WHAT YOU NEED TO DO – Could you copy each line of the listing below that has the word "steps"?

EXTRACTED ENTRIES –
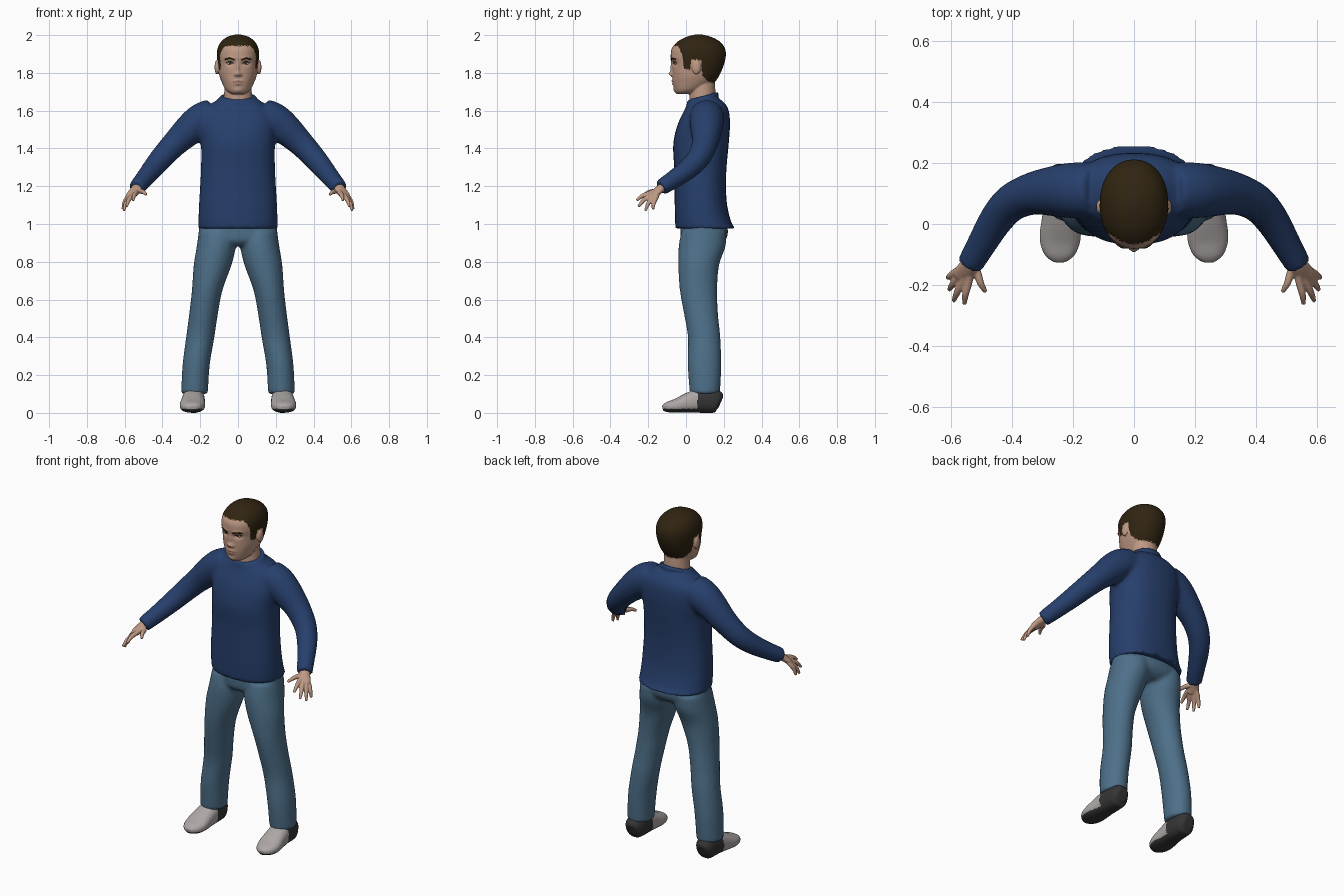
import bpy, bmesh, math, random
from mathutils import Vector, Quaternion
from mathutils.bvhtree import BVHTree

random.seed(4)
if "Cube" in bpy.data.objects:
    bpy.data.objects.remove(bpy.data.objects["Cube"])


def material(name, *rgb):
    m = bpy.data.materials.new(name)
    m.use_nodes = True
    m.diffuse_color = (*rgb, 1)
    m.node_tree.nodes["Principled BSDF"].inputs["Base Color"].default_value = (*rgb, 1)
    return m


NAVY = material("navy knit", .02, .05, .15)
DENIM = material("blue denim", .075, .16, .25)
SKIN = material("skin", .52, .32, .23)
HAIR = material("dark brown hair", .03, .018, .006)
LIPS = material("lips", .42, .22, .16)
GREY = material("grey canvas", .42, .39, .38)
BLACK = material("dark rubber", .035, .035, .037)
WHITE = material("eye white", .55, .5, .46)


def spline(points, steps):
    """Catmull-Rom interpolation of ring parameters."""
    pts = [Vector(p) for p in points]
    out, last = [], len(pts) - 1
    for i in range(last):
        a, b, c, d = pts[max(i - 1, 0)], pts[i], pts[i + 1], pts[min(i + 2, last)]
        for k in range(steps):
            t = k / steps
            out.append((b * 2 + (c - a) * t + (a * 2 - b * 5 + c * 4 - d) * t * t
                        + (b * 3 - a - c * 3 + d) * t ** 3) / 2)
    return out + [pts[-1]]


def loft(bm, rings, follow=False, n=28, steps=4, power=2.0):
    """Closed body through rings (x, y, z, half width, half depth)."""
    rs = spline(rings, steps)
    centres = [Vector(r[:3]) for r in rs]
    loops = []
    for i, r in enumerate(rs):
        turn = Quaternion()
        if follow:
            tangent = centres[min(i + 1, len(rs) - 1)] - centres[max(i - 1, 0)]
            turn = tangent.to_track_quat('Z', 'Y')
        loop = []
        for k in range(n):
            c, s = math.cos(math.tau * k / n), math.sin(math.tau * k / n)
            off = Vector((max(r[3], .001) * math.copysign(abs(c) ** (2 / power), c),
                          max(r[4], .001) * math.copysign(abs(s) ** (2 / power), s), 0))
            loop.append(bm.verts.new(centres[i] + turn @ off))
        loops.append(loop)
    for lo, hi in zip(loops, loops[1:]):
        for k in range(n):
            j = (k + 1) % n
            bm.faces.new((lo[k], lo[j], hi[j], hi[k]))
    bm.faces.new(loops[0][::-1])
    bm.faces.new(loops[-1])


def tube(bm, path, side=1, **options):
    loft(bm, [(x * side, y, z, r, r) for x, y, z, r in path], follow=True, **options)


def slices(rows):
    """Rows of (height, half width, front y, back y) as level rings."""
    return [(0, (f + b) / 2, z, w, (b - f) / 2) for z, w, f, b in rows]


def ball(bm, centre, size):
    made = bmesh.ops.create_uvsphere(bm, u_segments=24, v_segments=16, radius=1)["verts"]
    for v in made:
        v.co = Vector(centre) + Vector(size) * v.co


def finish(name, bm, mats, voxel=0, smooth=0):
    """Make the object; with a voxel size, melt its bodies into one skin."""
    bmesh.ops.recalc_face_normals(bm, faces=bm.faces)
    mesh = bpy.data.meshes.new(name)
    bm.to_mesh(mesh)
    bm.free()
    ob = bpy.data.objects.new(name, mesh)
    bpy.context.scene.collection.objects.link(ob)
    if voxel:
        rm = ob.modifiers.new("melt", 'REMESH')
        rm.mode, rm.voxel_size = 'VOXEL', voxel
        sm = ob.modifiers.new("soften", 'SMOOTH')
        sm.factor, sm.iterations = .5, smooth
        dg = bpy.context.evaluated_depsgraph_get()
        mesh = bpy.data.meshes.new_from_object(ob.evaluated_get(dg))
        ob.modifiers.clear()
        ob.data = mesh
        mesh.name = name
    mesh.materials.clear()
    for m in mats:
        mesh.materials.append(m)
    mesh.shade_smooth()
    return ob


# Sweater: torso, sleeves and tilted collar
bm = bmesh.new()
loft(bm, slices([(.975, .21, -.055, .262), (1.01, .21, -.058, .24), (1.1, .207, -.06, .218),
                 (1.2, .201, -.061, .212), (1.3, .196, -.063, .215), (1.42, .196, -.068, .226),
                 (1.52, .205, -.047, .233), (1.6, .185, -.01, .227), (1.645, .13, .012, .2),
                 (1.67, .085, .035, .165)]), power=2.3)
for side in (1, -1):
    tube(bm, [(.13, .11, 1.575, .09), (.19, .11, 1.55, .092), (.25, .108, 1.505, .085),
              (.33, .1, 1.43, .07), (.4, .07, 1.355, .062), (.45, .015, 1.295, .056),
              (.495, -.06, 1.24, .049), (.537, -.133, 1.192, .043)], side)
ring = [math.tau * k / 16 for k in range(17)]
tube(bm, [(.087 * math.cos(a), .09 + .074 * math.sin(a), 1.667 + .022 * math.sin(a), .013)
          for a in ring], n=12)
finish("sweater", bm, [NAVY], .011, 5)

# Trousers: hips and two legs
bm = bmesh.new()
loft(bm, slices([(.885, .12, 0, .17), (.91, .19, -.025, .205), (.95, .208, -.03, .222),
                 (1.03, .2, -.03, .215)]), power=2.2)
for side in (1, -1):
    loft(bm, [(x * side, y, z, a, b) for x, y, z, a, b in (
        (.23, .1, .1, .071, .08), (.222, .098, .25, .072, .089), (.2, .096, .4, .075, .086),
        (.183, .08, .52, .076, .09), (.163, .066, .65, .081, .099),
        (.135, .067, .78, .1, .108), (.115, .085, .88, .104, .124),
        (.108, .095, .96, .1, .12))])
finish("trousers", bm, [DENIM], .011, 4)

# Shoes: canvas front, rubber heel and sole
for side, label in ((1, "left"), (-1, "right")):
    bm = bmesh.new()
    loft(bm, [(x * side, y, z, a, b) for x, y, z, a, b in (
        (.235, .184, .055, .03, .035), (.235, .16, .062, .052, .061),
        (.235, .08, .066, .059, .066), (.238, .02, .055, .063, .055),
        (.242, -.05, .038, .067, .038), (.243, -.1, .03, .05, .027),
        (.243, -.124, .024, .02, .014))], follow=True, power=2.4)
    shoe = finish(label + "_shoe", bm, [GREY, BLACK], .006, 2)
    for v in shoe.data.vertices:
        v.co.z = max(v.co.z, 0)
    for p in shoe.data.polygons:
        p.material_index = int(p.center.y > .06 or p.center.z < .022)

# Hands: palm, four fingers and thumb
for side, label in ((1, "left"), (-1, "right")):
    bm = bmesh.new()
    loft(bm, [(x * side, y, z, a, b) for x, y, z, a, b in (
        (.522, -.105, 1.21, .026, .024), (.54, -.138, 1.185, .03, .022),
        (.558, -.165, 1.16, .034, .017), (.564, -.178, 1.15, .028, .013))], follow=True)
    fingers = [((.54, -.183, 1.166), (.555, -.262, 1.125)),
               ((.558, -.182, 1.155), (.59, -.252, 1.092)),
               ((.573, -.172, 1.147), (.605, -.215, 1.07)),
               ((.583, -.158, 1.142), (.61, -.175, 1.077)),
               ((.515, -.155, 1.174), (.485, -.222, 1.155))]
    for base, tip in fingers:
        base, tip = Vector(base), Vector(tip)
        root = base.lerp(Vector((.542, -.14, 1.185)), .7)
        mid = base.lerp(tip, .55) + Vector((.003, -.003, .006))
        tube(bm, [(*root, .013), (*base, .0135), (*mid, .0115), (*tip, .007)], side, n=14)
    finish(label + "_hand", bm, [SKIN], .004, 3)

# Head: skull, neck and ears
bm = bmesh.new()
loft(bm, slices([(1.688, .035, -.048, .03), (1.708, .064, -.06, .08), (1.75, .086, -.07, .15),
                 (1.79, .1, -.072, .178), (1.84, .107, -.074, .2), (1.89, .112, -.081, .211),
                 (1.93, .108, -.075, .206), (1.965, .09, -.045, .18), (1.99, .058, 0, .135),
                 (2.003, .015, .05, .085)]), n=40, power=2.15)
loft(bm, slices([(1.6, .085, .02, .17), (1.66, .076, .018, .158), (1.72, .072, .02, .155),
                 (1.78, .07, .03, .15)]))
for side in (1, -1):
    ball(bm, (.112 * side, .055, 1.83), (.012, .024, .038))
head = finish("head", bm, [SKIN, HAIR, LIPS], .0042, 4)

# Face relief: (x, z, width, height, push along y)
relief = [(.042, 1.85, .022, .013, .011), (.04, 1.878, .03, .01, -.004),
          (0, 1.825, .009, .028, -.01), (0, 1.795, .013, .012, -.017),
          (.014, 1.79, .008, .008, -.009), (0, 1.757, .024, .006, -.006),
          (0, 1.741, .02, .006, -.006), (0, 1.706, .022, .013, -.006)]
for v in head.data.vertices:
    if v.co.y < .03:
        x, z = abs(v.co.x), v.co.z
        v.co.y += sum(d * math.exp(-((x - bx) / w) ** 2 - ((z - bz) / h) ** 2)
                      for bx, bz, w, h, d in relief)

# Hair and lip regions
hairline = [(-.2, 1.952), (-.04, 1.942), (-.018, 1.89), (-.012, 1.825), (.022, 1.815),
            (.028, 1.872), (.08, 1.868), (.086, 1.785), (.12, 1.752), (.3, 1.732)]


def hair_limit(y):
    for (y0, z0), (y1, z1) in zip(hairline, hairline[1:]):
        if y <= y1:
            return z0 + (z1 - z0) * (y - y0) / (y1 - y0)


for p in head.data.polygons:
    x, y, z = p.center
    if z > hair_limit(y) + random.uniform(-.005, .005):
        p.material_index = 1
    elif y < 0 and (x / .028) ** 2 + ((z - 1.749) / .012) ** 2 < 1:
        p.material_index = 2

# Eyes, lids and brows set on the face
skin_tree = BVHTree.FromPolygons([v.co.copy() for v in head.data.vertices],
                                 [tuple(p.vertices) for p in head.data.polygons])


def on_face(x, z):
    return skin_tree.ray_cast(Vector((x, -1, z)), Vector((0, 1, 0)))[0]


for side, label in ((1, "left"), (-1, "right")):
    spot = on_face(.043 * side, 1.851)
    bm = bmesh.new()
    ball(bm, spot, (.016, .005, .0065))
    finish(label + "_eye", bm, [WHITE])
    bm = bmesh.new()
    ball(bm, spot + Vector((0, -.003, 0)), (.0065, .004, .006))
    finish(label + "_iris", bm, [BLACK])
    for part, thick, row in (
            ("brow", .0038, ((.018, 1.868), (.042, 1.877), (.068, 1.872))),
            ("lid", .0022, ((.025, 1.851), (.043, 1.859), (.062, 1.853)))):
        bm = bmesh.new()
        tube(bm, [(*on_face(x * side, z), thick) for x, z in row], n=10)
        finish(label + "_" + part, bm, [HAIR])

SOLUTION BELOW –
def spline(points, steps):
        for k in range(steps):
            t = k / steps
def loft(bm, rings, follow=False, n=28, steps=4, power=2.0):
    rs = spline(rings, steps)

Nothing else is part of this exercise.